Accordingly, in his view, a request to the Court seeking legal clarification about the health and environmental effects of the use of nuclear weapons is a matter which is not only within the competence of the Organization but is one which should have led the Court to render an Advisory Opinion.
Judge Koroma recalled that the Court had previously stated that it would:
"give an opinion based on law, once it has come to the conclusion that the questions put to it are relevant and have a practical and contemporary effect, and consequently ... not devoid of object and purpose".
He maintained that the Request for advisory opinion by the WHO related to an issue which was not only of direct relevance to the Organization, but had practical and contemporary effect as well, and is not devoid of object and purpose.
Having analyzed the evidence presented by delegations including those of Japan and the Marshall Islands, and the study carried out under the auspices of the WHO on the Effects of Nuclear War on Health and Health Services, he came to the conclusion that should a nuclear weapon be used in an armed conflict the number of dead would vary from one million to one thousand million, to which the same number of people injured was to be added. If a larger number of such weapons were to be used, they would have catastrophic effects, including the destruction of transport, food delivery, fuel and basic medical supplies, resulting in possible famine and mass starvation on a global scale. He concluded that nuclear weapons when used are incapable of discriminating between civilians and non-civilians, nor would such weapons spare the hospitals or reservoirs of drinking water that are indispensable for survival after a nuclear attack. He was therefore convinced that nuclear weapons caused superfluous injury and unnecessary suffering to their victims, going so far as to prevent the treatment by those wounded.
Such effects, he maintained, would be patently contrary to international law applicable in armed conflict, and in particular international humanitarian law as well as constituting a breach of the health and environmental obligations of States under international law, including the WHO Constitution. The Court's findings that such matters were not within the competence or scope of activities of the Organization were therefore incoherent and incomprehensible.
Judge Koroma regretted that, in order to reach those findings, the Court had not only misinterpreted the question - a misinterpretation which both distorted the intention of the question and proved fatal for the request - but had also had to depart from its jurisprudence according to which it would only decline to render an advisory opinion for "compelling reasons".
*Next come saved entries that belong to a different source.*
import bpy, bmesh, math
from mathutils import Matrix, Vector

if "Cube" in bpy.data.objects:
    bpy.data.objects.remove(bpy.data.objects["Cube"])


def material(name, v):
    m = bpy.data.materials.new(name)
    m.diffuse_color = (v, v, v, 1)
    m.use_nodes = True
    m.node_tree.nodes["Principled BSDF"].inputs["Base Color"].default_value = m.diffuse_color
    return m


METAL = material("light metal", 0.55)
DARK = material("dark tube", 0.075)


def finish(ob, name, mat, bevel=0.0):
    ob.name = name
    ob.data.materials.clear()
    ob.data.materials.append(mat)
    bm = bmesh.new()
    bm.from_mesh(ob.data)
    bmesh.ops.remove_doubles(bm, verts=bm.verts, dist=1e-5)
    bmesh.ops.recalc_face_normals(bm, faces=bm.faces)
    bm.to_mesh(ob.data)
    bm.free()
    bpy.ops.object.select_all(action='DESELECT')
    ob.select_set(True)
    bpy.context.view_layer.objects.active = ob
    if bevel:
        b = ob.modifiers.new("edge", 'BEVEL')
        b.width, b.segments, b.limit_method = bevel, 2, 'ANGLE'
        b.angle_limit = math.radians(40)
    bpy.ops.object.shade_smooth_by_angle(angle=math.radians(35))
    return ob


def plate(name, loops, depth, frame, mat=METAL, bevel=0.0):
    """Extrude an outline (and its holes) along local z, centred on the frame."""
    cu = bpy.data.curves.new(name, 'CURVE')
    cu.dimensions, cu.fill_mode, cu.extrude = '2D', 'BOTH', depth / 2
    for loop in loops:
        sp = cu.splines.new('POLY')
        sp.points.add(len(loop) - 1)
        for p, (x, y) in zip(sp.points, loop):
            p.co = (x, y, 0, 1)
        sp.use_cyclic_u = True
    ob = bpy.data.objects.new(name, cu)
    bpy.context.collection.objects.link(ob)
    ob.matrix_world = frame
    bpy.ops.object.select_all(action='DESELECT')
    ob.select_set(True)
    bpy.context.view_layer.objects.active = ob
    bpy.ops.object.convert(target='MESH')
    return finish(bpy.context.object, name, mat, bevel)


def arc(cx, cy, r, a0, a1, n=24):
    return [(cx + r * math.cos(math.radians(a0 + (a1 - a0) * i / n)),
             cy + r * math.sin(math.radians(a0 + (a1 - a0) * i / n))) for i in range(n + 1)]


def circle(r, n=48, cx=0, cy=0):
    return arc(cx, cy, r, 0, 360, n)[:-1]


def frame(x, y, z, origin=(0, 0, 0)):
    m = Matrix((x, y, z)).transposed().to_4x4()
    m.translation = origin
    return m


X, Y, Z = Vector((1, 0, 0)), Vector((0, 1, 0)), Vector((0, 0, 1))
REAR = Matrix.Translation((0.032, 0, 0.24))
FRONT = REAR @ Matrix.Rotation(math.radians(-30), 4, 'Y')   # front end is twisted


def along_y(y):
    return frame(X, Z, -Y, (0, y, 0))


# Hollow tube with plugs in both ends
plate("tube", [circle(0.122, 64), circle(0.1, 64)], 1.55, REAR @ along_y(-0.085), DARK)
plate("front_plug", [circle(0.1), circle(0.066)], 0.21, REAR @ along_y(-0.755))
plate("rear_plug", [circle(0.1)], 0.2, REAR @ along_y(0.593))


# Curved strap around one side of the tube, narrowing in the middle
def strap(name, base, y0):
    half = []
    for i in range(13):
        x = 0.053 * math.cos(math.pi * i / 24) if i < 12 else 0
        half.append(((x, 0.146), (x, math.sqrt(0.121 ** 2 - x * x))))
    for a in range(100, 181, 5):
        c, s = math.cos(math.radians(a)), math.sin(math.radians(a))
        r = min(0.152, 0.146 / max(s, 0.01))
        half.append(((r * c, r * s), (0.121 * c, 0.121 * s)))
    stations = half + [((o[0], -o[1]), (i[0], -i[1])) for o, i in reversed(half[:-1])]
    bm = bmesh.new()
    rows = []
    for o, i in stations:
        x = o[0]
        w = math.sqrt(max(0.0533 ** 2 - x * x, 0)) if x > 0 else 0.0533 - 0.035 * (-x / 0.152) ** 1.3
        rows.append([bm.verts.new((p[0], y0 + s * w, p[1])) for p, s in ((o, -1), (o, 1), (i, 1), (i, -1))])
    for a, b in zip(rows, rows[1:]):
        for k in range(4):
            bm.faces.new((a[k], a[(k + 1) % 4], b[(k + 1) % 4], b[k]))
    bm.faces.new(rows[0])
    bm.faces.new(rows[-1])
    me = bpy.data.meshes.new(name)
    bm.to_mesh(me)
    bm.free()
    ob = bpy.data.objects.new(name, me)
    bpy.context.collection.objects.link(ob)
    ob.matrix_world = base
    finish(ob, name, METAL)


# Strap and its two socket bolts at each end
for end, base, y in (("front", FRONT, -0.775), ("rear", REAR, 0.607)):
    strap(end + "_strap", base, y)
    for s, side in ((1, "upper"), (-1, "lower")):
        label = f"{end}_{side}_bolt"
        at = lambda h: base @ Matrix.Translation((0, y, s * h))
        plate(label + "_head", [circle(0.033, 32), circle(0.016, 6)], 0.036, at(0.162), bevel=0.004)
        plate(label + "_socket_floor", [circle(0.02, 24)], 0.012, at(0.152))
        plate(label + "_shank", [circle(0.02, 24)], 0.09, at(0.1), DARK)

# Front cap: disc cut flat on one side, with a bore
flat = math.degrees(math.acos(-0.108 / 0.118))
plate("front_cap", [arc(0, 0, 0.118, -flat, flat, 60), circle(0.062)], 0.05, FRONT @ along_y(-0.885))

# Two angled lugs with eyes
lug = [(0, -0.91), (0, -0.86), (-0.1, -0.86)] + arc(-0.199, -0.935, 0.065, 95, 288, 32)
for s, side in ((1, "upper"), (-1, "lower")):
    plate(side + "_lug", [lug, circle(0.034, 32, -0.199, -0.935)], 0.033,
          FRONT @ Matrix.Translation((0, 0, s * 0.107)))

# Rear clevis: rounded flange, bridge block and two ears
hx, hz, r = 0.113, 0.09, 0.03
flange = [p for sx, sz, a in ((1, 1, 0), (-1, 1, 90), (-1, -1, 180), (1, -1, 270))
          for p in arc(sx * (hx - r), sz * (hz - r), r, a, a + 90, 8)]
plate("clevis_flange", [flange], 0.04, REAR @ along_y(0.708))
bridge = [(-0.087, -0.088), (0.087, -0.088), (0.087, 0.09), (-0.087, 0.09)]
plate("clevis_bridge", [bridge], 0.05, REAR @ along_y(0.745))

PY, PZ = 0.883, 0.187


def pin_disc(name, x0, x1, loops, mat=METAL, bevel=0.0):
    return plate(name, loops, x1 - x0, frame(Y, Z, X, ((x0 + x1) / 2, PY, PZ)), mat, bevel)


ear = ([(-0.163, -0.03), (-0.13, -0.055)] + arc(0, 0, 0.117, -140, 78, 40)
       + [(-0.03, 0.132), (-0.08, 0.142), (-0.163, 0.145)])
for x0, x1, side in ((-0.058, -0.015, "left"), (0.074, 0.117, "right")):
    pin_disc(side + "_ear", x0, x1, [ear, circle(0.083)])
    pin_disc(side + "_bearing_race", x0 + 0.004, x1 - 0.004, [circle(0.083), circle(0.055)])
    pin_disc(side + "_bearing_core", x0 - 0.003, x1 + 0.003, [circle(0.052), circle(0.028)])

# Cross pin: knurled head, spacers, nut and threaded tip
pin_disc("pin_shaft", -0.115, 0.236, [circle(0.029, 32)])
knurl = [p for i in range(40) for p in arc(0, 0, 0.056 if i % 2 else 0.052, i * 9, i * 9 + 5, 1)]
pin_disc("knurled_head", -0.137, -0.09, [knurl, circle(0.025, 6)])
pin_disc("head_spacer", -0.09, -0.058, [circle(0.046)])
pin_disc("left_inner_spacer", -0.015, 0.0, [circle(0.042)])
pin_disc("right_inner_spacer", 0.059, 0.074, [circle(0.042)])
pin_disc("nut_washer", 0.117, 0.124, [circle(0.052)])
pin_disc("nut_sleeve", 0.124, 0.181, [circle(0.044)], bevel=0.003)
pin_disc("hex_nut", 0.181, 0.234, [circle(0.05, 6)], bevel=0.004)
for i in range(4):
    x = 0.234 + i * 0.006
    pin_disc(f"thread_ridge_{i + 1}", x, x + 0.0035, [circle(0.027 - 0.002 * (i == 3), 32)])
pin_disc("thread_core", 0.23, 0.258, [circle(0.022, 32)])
In his view, no such compelling reasons existed or had been established in this case. He was therefore left wondering whether the finding of the Court that it lacked jurisdiction was not the kind of solution resorted to in cases where the need to give a decision on the merits would involve unusual difficulty or embarrassment for the Court. On the other hand, the Court had always responded positively to requests for advisory opinions and regarded its role as a form of participation in the activities of the Organization, while at the same time protecting its judicial character. By declining to render an opinion in this case the Court had, in his view, chosen to vacate its positive record in this sphere, particularly on an issue of such vital importance that embraced not only a legal, but a moral and humanitarian dimension as well. He concluded by recalling that "medicine is one of the pillars of peace"; but that it can equally be said that health is a pillar of peace - or as is stated in the WHO Constitution - "the health of all peoples is fundamental to the attainment of peace and security".